### What you have to do
The listing is to be returned word for word, without its images.

### Extracted data
◆ ◆ ◆ ◆ ◆ ◆ ◆

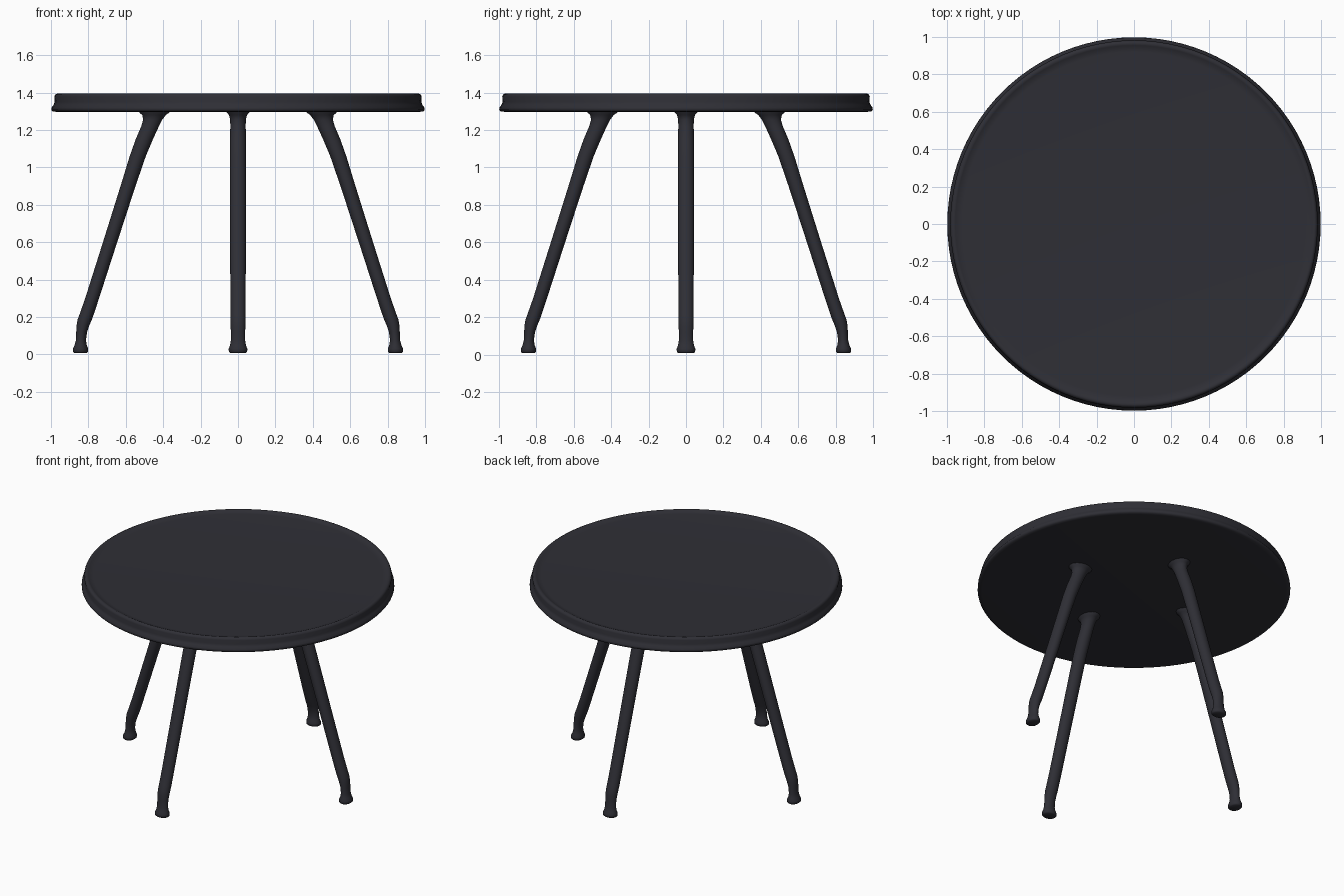
import bpy, bmesh, math

if "Cube" in bpy.data.objects:
    bpy.data.objects.remove(bpy.data.objects["Cube"])

mat = bpy.data.materials.new("charcoal")
mat.diffuse_color = (0.028, 0.028, 0.036, 1)
mat.use_nodes = True
mat.node_tree.nodes["Principled BSDF"].inputs["Base Color"].default_value = mat.diffuse_color


def loft(name, rings, segments):
    """Skin a stack of horizontal ellipses (z, centre_x, radius_x, radius_y), capped at both ends."""
    bm = bmesh.new()
    loops = []
    for z, cx, rx, ry in rings:
        loops.append([bm.verts.new((cx + rx * math.cos(2 * math.pi * i / segments),
                                    ry * math.sin(2 * math.pi * i / segments), z))
                      for i in range(segments)])
    for a, b in zip(loops, loops[1:]):
        for i in range(segments):
            j = (i + 1) % segments
            bm.faces.new((a[i], a[j], b[j], b[i]))
    bm.faces.new(loops[0][::-1])
    bm.faces.new(loops[-1])
    bmesh.ops.recalc_face_normals(bm, faces=bm.faces)
    mesh = bpy.data.meshes.new(name)
    bm.to_mesh(mesh)
    bm.free()
    mesh.materials.append(mat)
    obj = bpy.data.objects.new(name, mesh)
    bpy.context.collection.objects.link(obj)
    bpy.ops.object.select_all(action='DESELECT')
    obj.select_set(True)
    bpy.context.view_layer.objects.active = obj
    bpy.ops.object.shade_smooth_by_angle(angle=math.radians(50))
    return obj


# Round tray top: flared lower lip, upright edge, low raised rim
top_profile = [(0.97, 1.297), (0.99, 1.299), (0.998, 1.308), (0.997, 1.320), (0.986, 1.334),
               (0.980, 1.350), (0.982, 1.378), (0.977, 1.390), (0.966, 1.395),
               (0.955, 1.391), (0.942, 1.384), (0.92, 1.382)]
loft("table_top", [(z, 0, r, r) for r, z in top_profile], 96)

# Splayed legs: round foot, thin ankle, angled knee, flared joint under the top
leg_rings = [(0.008, 0.842, 0.034, 0.042), (0.014, 0.842, 0.041, 0.049), (0.030, 0.842, 0.041, 0.050),
             (0.048, 0.841, 0.033, 0.043), (0.075, 0.840, 0.027, 0.038), (0.120, 0.836, 0.029, 0.038),
             (0.155, 0.829, 0.034, 0.040), (0.185, 0.820, 0.038, 0.041), (0.215, 0.809, 0.038, 0.041),
             (0.300, 0.780, 0.037, 0.041), (0.600, 0.684, 0.038, 0.042), (0.900, 0.588, 0.040, 0.043),
             (1.060, 0.536, 0.043, 0.043), (1.150, 0.501, 0.046, 0.043), (1.220, 0.470, 0.047, 0.041),
             (1.255, 0.456, 0.051, 0.042), (1.280, 0.449, 0.063, 0.048), (1.293, 0.447, 0.080, 0.060),
             (1.310, 0.447, 0.085, 0.065)]
for i, side in enumerate(("right", "back", "left", "front")):
    leg = loft(side + "_leg", leg_rings, 24)
    leg.rotation_euler.z = i * math.pi / 2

◆ ◆ ◆ ◆ ◆ ◆ ◆

### Result of this task
import bpy, bmesh, math

if "Cube" in bpy.data.objects:
    bpy.data.objects.remove(bpy.data.objects["Cube"])

mat = bpy.data.materials.new("charcoal")
mat.diffuse_color = (0.028, 0.028, 0.036, 1)
mat.use_nodes = True
mat.node_tree.nodes["Principled BSDF"].inputs["Base Color"].default_value = mat.diffuse_color


def loft(name, rings, segments):
    """Skin a stack of horizontal ellipses (z, centre_x, radius_x, radius_y), capped at both ends."""
    bm = bmesh.new()
    loops = []
    for z, cx, rx, ry in rings:
        loops.append([bm.verts.new((cx + rx * math.cos(2 * math.pi * i / segments),
                                    ry * math.sin(2 * math.pi * i / segments), z))
                      for i in range(segments)])
    for a, b in zip(loops, loops[1:]):
        for i in range(segments):
            j = (i + 1) % segments
            bm.faces.new((a[i], a[j], b[j], b[i]))
    bm.faces.new(loops[0][::-1])
    bm.faces.new(loops[-1])
    bmesh.ops.recalc_face_normals(bm, faces=bm.faces)
    mesh = bpy.data.meshes.new(name)
    bm.to_mesh(mesh)
    bm.free()
    mesh.materials.append(mat)
    obj = bpy.data.objects.new(name, mesh)
    bpy.context.collection.objects.link(obj)
    bpy.ops.object.select_all(action='DESELECT')
    obj.select_set(True)
    bpy.context.view_layer.objects.active = obj
    bpy.ops.object.shade_smooth_by_angle(angle=math.radians(50))
    return obj


# Round tray top: flared lower lip, upright edge, low raised rim
top_profile = [(0.97, 1.297), (0.99, 1.299), (0.998, 1.308), (0.997, 1.320), (0.986, 1.334),
               (0.980, 1.350), (0.982, 1.378), (0.977, 1.390), (0.966, 1.395),
               (0.955, 1.391), (0.942, 1.384), (0.92, 1.382)]
loft("table_top", [(z, 0, r, r) for r, z in top_profile], 96)

# Splayed legs: round foot, thin ankle, angled knee, flared joint under the top
leg_rings = [(0.008, 0.842, 0.034, 0.042), (0.014, 0.842, 0.041, 0.049), (0.030, 0.842, 0.041, 0.050),
             (0.048, 0.841, 0.033, 0.043), (0.075, 0.840, 0.027, 0.038), (0.120, 0.836, 0.029, 0.038),
             (0.155, 0.829, 0.034, 0.040), (0.185, 0.820, 0.038, 0.041), (0.215, 0.809, 0.038, 0.041),
             (0.300, 0.780, 0.037, 0.041), (0.600, 0.684, 0.038, 0.042), (0.900, 0.588, 0.040, 0.043),
             (1.060, 0.536, 0.043, 0.043), (1.150, 0.501, 0.046, 0.043), (1.220, 0.470, 0.047, 0.041),
             (1.255, 0.456, 0.051, 0.042), (1.280, 0.449, 0.063, 0.048), (1.293, 0.447, 0.080, 0.060),
             (1.310, 0.447, 0.085, 0.065)]
for i, side in enumerate(("right", "back", "left", "front")):
    leg = loft(side + "_leg", leg_rings, 24)
    leg.rotation_euler.z = i * math.pi / 2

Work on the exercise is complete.